Data for the task:
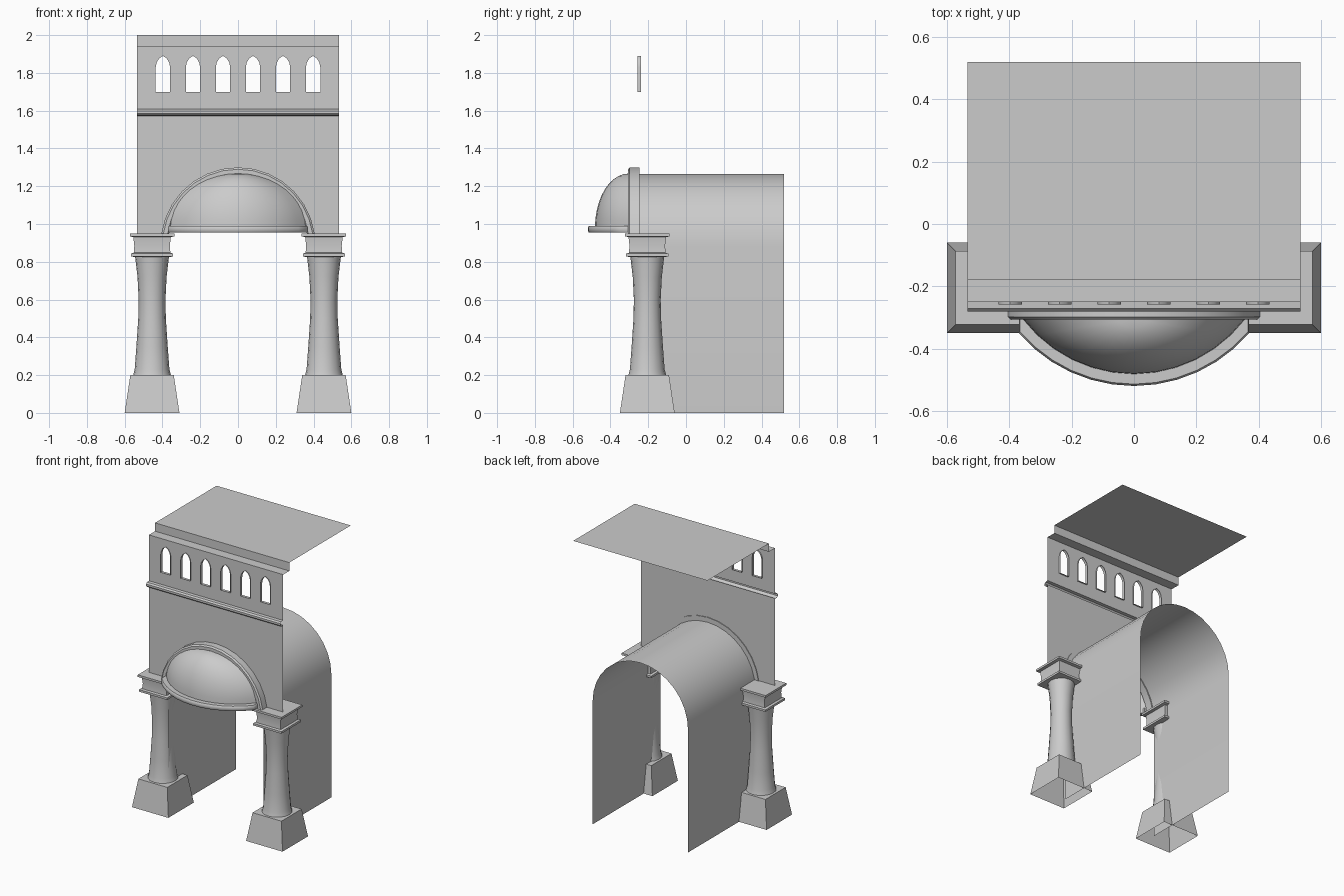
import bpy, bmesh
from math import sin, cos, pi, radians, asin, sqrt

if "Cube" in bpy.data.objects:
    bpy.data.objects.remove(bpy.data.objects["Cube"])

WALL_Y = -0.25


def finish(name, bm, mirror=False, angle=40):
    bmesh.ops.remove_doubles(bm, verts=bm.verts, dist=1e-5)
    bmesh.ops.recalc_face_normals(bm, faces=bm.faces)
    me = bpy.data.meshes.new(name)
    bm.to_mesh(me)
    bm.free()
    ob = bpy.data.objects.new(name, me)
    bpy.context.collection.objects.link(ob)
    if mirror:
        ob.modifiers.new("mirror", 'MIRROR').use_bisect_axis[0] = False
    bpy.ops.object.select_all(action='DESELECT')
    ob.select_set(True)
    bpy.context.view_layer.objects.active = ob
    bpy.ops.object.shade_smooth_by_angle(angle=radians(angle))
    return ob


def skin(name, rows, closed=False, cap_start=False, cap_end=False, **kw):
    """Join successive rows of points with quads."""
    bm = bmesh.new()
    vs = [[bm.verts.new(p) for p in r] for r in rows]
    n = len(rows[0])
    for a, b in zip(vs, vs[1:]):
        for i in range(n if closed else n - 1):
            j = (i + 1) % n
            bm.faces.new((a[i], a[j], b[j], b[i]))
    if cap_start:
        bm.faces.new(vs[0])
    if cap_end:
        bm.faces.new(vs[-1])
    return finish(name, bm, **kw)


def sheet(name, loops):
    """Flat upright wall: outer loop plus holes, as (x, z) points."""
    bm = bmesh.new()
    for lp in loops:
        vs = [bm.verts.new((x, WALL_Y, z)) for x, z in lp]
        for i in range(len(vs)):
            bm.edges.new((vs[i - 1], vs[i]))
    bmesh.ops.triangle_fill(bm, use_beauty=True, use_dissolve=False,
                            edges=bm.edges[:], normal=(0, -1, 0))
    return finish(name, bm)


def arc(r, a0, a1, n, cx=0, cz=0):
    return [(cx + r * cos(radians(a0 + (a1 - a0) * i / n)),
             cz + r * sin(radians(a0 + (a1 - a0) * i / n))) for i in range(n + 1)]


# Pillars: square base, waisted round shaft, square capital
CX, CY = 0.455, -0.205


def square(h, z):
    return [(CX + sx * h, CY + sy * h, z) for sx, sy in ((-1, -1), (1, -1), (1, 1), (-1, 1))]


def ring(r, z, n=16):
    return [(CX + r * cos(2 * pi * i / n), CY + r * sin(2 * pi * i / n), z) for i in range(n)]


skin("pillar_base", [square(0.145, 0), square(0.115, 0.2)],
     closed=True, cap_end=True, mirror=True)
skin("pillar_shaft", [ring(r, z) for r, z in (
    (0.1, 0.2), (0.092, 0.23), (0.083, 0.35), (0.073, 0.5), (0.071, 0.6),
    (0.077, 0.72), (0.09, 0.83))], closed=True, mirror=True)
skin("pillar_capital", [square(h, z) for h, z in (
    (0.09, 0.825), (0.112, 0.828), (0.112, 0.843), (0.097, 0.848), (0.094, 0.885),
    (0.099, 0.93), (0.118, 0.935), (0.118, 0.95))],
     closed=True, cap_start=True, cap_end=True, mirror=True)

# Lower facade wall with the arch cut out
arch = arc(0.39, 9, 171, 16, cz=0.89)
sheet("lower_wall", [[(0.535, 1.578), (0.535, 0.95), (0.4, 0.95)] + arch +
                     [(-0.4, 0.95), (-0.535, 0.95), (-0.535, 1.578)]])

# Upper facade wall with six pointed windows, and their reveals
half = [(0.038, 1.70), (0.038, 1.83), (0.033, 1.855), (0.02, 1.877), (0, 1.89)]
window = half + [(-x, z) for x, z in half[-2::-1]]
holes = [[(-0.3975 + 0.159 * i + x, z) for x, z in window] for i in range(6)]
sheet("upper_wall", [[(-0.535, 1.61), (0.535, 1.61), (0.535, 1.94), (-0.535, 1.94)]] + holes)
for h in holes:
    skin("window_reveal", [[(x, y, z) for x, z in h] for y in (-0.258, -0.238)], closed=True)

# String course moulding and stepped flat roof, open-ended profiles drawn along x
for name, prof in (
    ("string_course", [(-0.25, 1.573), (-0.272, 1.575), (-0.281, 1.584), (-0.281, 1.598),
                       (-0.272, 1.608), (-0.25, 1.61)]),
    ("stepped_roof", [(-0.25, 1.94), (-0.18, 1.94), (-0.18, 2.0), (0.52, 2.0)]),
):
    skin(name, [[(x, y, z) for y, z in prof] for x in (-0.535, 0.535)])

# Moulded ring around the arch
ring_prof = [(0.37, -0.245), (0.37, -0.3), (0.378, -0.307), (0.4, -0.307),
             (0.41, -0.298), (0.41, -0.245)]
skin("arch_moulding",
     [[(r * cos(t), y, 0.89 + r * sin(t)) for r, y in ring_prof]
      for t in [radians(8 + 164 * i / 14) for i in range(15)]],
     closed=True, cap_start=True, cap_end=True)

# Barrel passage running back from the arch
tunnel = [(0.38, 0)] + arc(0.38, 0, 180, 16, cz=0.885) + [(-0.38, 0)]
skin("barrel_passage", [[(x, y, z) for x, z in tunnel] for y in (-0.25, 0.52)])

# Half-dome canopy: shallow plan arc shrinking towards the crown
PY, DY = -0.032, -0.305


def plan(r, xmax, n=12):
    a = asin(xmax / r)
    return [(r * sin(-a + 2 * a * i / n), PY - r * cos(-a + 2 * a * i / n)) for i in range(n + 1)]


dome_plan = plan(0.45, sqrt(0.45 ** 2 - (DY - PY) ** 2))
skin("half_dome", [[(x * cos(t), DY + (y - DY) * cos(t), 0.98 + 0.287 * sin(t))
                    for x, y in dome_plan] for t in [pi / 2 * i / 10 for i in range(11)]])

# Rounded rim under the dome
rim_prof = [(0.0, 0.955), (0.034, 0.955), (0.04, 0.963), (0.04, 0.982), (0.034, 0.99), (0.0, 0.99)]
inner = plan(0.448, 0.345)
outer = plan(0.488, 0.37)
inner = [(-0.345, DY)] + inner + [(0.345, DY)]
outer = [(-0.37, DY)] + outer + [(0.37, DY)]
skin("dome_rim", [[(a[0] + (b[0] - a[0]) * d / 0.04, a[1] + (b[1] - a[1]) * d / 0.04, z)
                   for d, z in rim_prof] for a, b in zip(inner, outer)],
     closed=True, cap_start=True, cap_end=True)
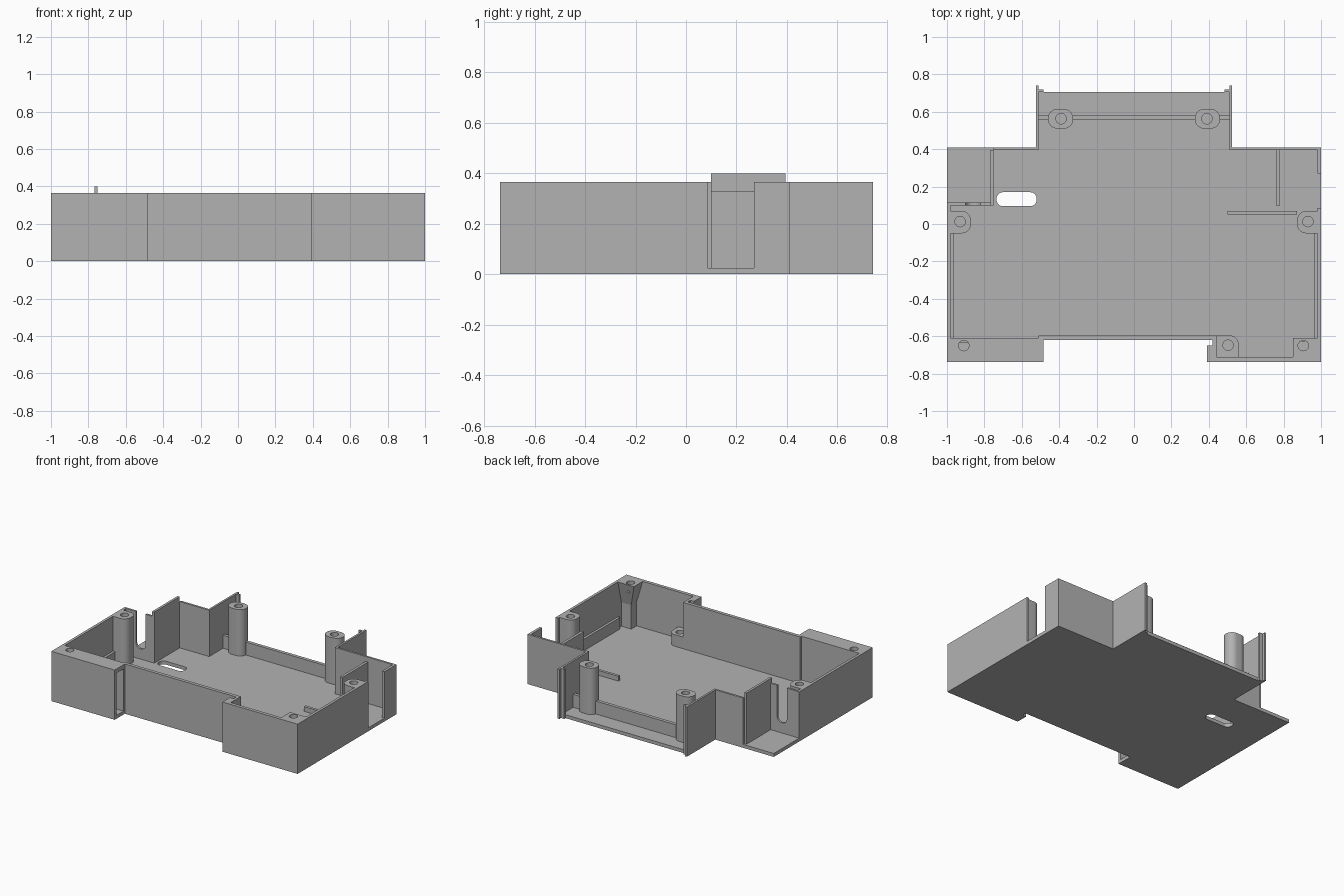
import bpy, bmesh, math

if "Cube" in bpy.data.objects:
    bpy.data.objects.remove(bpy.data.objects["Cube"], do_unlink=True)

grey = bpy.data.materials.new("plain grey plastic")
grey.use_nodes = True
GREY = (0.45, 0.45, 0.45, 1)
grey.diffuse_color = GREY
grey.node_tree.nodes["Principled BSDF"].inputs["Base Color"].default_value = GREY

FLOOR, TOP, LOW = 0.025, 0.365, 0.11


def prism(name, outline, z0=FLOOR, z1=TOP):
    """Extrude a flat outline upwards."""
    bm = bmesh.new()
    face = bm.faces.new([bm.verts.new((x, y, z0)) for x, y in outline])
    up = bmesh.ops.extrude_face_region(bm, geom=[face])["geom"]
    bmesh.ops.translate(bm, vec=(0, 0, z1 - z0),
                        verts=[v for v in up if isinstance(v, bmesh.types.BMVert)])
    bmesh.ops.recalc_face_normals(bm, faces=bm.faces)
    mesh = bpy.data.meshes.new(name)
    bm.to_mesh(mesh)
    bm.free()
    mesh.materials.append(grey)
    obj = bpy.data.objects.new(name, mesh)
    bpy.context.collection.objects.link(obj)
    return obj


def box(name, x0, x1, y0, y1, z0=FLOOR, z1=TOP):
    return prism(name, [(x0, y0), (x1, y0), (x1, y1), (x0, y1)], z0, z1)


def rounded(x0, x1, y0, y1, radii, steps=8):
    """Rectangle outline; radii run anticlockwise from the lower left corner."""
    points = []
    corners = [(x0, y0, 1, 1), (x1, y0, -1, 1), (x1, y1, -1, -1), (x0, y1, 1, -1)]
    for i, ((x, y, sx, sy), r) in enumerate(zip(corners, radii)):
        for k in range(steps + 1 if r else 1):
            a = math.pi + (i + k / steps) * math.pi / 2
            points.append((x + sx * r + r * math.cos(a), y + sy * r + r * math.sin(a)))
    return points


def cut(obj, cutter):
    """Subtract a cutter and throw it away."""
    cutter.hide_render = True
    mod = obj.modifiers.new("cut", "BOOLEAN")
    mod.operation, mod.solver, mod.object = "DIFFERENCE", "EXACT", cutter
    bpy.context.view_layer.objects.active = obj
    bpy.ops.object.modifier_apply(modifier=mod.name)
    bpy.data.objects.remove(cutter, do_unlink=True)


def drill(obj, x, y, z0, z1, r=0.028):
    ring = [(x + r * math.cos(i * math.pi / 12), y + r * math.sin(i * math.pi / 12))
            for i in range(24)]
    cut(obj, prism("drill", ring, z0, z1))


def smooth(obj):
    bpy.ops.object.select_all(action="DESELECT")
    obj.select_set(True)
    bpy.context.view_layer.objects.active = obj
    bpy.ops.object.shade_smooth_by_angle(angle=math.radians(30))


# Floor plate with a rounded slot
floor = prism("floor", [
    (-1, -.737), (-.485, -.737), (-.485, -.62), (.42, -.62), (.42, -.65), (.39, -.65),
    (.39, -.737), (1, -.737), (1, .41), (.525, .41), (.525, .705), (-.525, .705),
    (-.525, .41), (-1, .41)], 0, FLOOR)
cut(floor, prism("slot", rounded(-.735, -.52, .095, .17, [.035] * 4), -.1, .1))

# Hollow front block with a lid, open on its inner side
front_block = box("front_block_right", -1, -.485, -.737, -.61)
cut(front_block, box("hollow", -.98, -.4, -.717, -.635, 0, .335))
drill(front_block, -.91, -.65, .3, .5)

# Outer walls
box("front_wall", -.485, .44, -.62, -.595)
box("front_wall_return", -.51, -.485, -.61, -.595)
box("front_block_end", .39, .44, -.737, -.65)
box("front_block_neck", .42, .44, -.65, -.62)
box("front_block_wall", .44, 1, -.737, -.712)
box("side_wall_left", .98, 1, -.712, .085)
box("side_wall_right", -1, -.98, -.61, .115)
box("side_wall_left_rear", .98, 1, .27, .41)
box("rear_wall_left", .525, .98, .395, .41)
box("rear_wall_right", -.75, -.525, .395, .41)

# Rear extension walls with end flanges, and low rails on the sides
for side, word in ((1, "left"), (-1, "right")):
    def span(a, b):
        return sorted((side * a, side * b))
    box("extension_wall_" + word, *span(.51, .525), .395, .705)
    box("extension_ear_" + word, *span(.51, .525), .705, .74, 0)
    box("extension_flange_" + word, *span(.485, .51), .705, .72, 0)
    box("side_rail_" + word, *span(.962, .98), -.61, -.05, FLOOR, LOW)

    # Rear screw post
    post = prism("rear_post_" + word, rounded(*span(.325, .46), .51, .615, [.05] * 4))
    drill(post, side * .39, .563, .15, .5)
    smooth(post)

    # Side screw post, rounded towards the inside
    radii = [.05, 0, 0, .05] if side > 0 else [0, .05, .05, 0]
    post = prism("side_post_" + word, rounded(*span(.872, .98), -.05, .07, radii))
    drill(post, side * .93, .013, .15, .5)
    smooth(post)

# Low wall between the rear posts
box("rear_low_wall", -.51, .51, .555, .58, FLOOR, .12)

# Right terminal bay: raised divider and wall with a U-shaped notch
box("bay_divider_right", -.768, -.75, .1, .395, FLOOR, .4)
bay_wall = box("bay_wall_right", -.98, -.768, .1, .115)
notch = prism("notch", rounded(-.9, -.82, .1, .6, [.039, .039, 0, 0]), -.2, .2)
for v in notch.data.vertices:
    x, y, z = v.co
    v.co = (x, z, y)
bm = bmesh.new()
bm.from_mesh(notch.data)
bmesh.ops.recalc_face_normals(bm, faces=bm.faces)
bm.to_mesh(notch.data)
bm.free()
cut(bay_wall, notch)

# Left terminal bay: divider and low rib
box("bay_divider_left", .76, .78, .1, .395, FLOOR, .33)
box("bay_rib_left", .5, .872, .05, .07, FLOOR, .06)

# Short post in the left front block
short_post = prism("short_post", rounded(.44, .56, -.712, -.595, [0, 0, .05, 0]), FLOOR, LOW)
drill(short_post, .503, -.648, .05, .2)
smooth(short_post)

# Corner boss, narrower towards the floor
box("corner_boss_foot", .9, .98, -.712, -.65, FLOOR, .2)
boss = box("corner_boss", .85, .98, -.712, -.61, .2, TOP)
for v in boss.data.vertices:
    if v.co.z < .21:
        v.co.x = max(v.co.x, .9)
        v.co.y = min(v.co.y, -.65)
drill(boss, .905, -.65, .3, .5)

What you have to do: Output, from the data above, the lines from the line with "(-.525, .41), (-1, .41)], 0, FLOOR)" to the line with "word, *span(.485, .51), .705, .72, 0)" exactly as they stand, both ends included and nothing else.

The completed task:
    (-.525, .41), (-1, .41)], 0, FLOOR)
cut(floor, prism("slot", rounded(-.735, -.52, .095, .17, [.035] * 4), -.1, .1))

# Hollow front block with a lid, open on its inner side
front_block = box("front_block_right", -1, -.485, -.737, -.61)
cut(front_block, box("hollow", -.98, -.4, -.717, -.635, 0, .335))
drill(front_block, -.91, -.65, .3, .5)

# Outer walls
box("front_wall", -.485, .44, -.62, -.595)
box("front_wall_return", -.51, -.485, -.61, -.595)
box("front_block_end", .39, .44, -.737, -.65)
box("front_block_neck", .42, .44, -.65, -.62)
box("front_block_wall", .44, 1, -.737, -.712)
box("side_wall_left", .98, 1, -.712, .085)
box("side_wall_right", -1, -.98, -.61, .115)
box("side_wall_left_rear", .98, 1, .27, .41)
box("rear_wall_left", .525, .98, .395, .41)
box("rear_wall_right", -.75, -.525, .395, .41)

# Rear extension walls with end flanges, and low rails on the sides
for side, word in ((1, "left"), (-1, "right")):
    def span(a, b):
        return sorted((side * a, side * b))
    box("extension_wall_" + word, *span(.51, .525), .395, .705)
    box("extension_ear_" + word, *span(.51, .525), .705, .74, 0)
    box("extension_flange_" + word, *span(.485, .51), .705, .72, 0)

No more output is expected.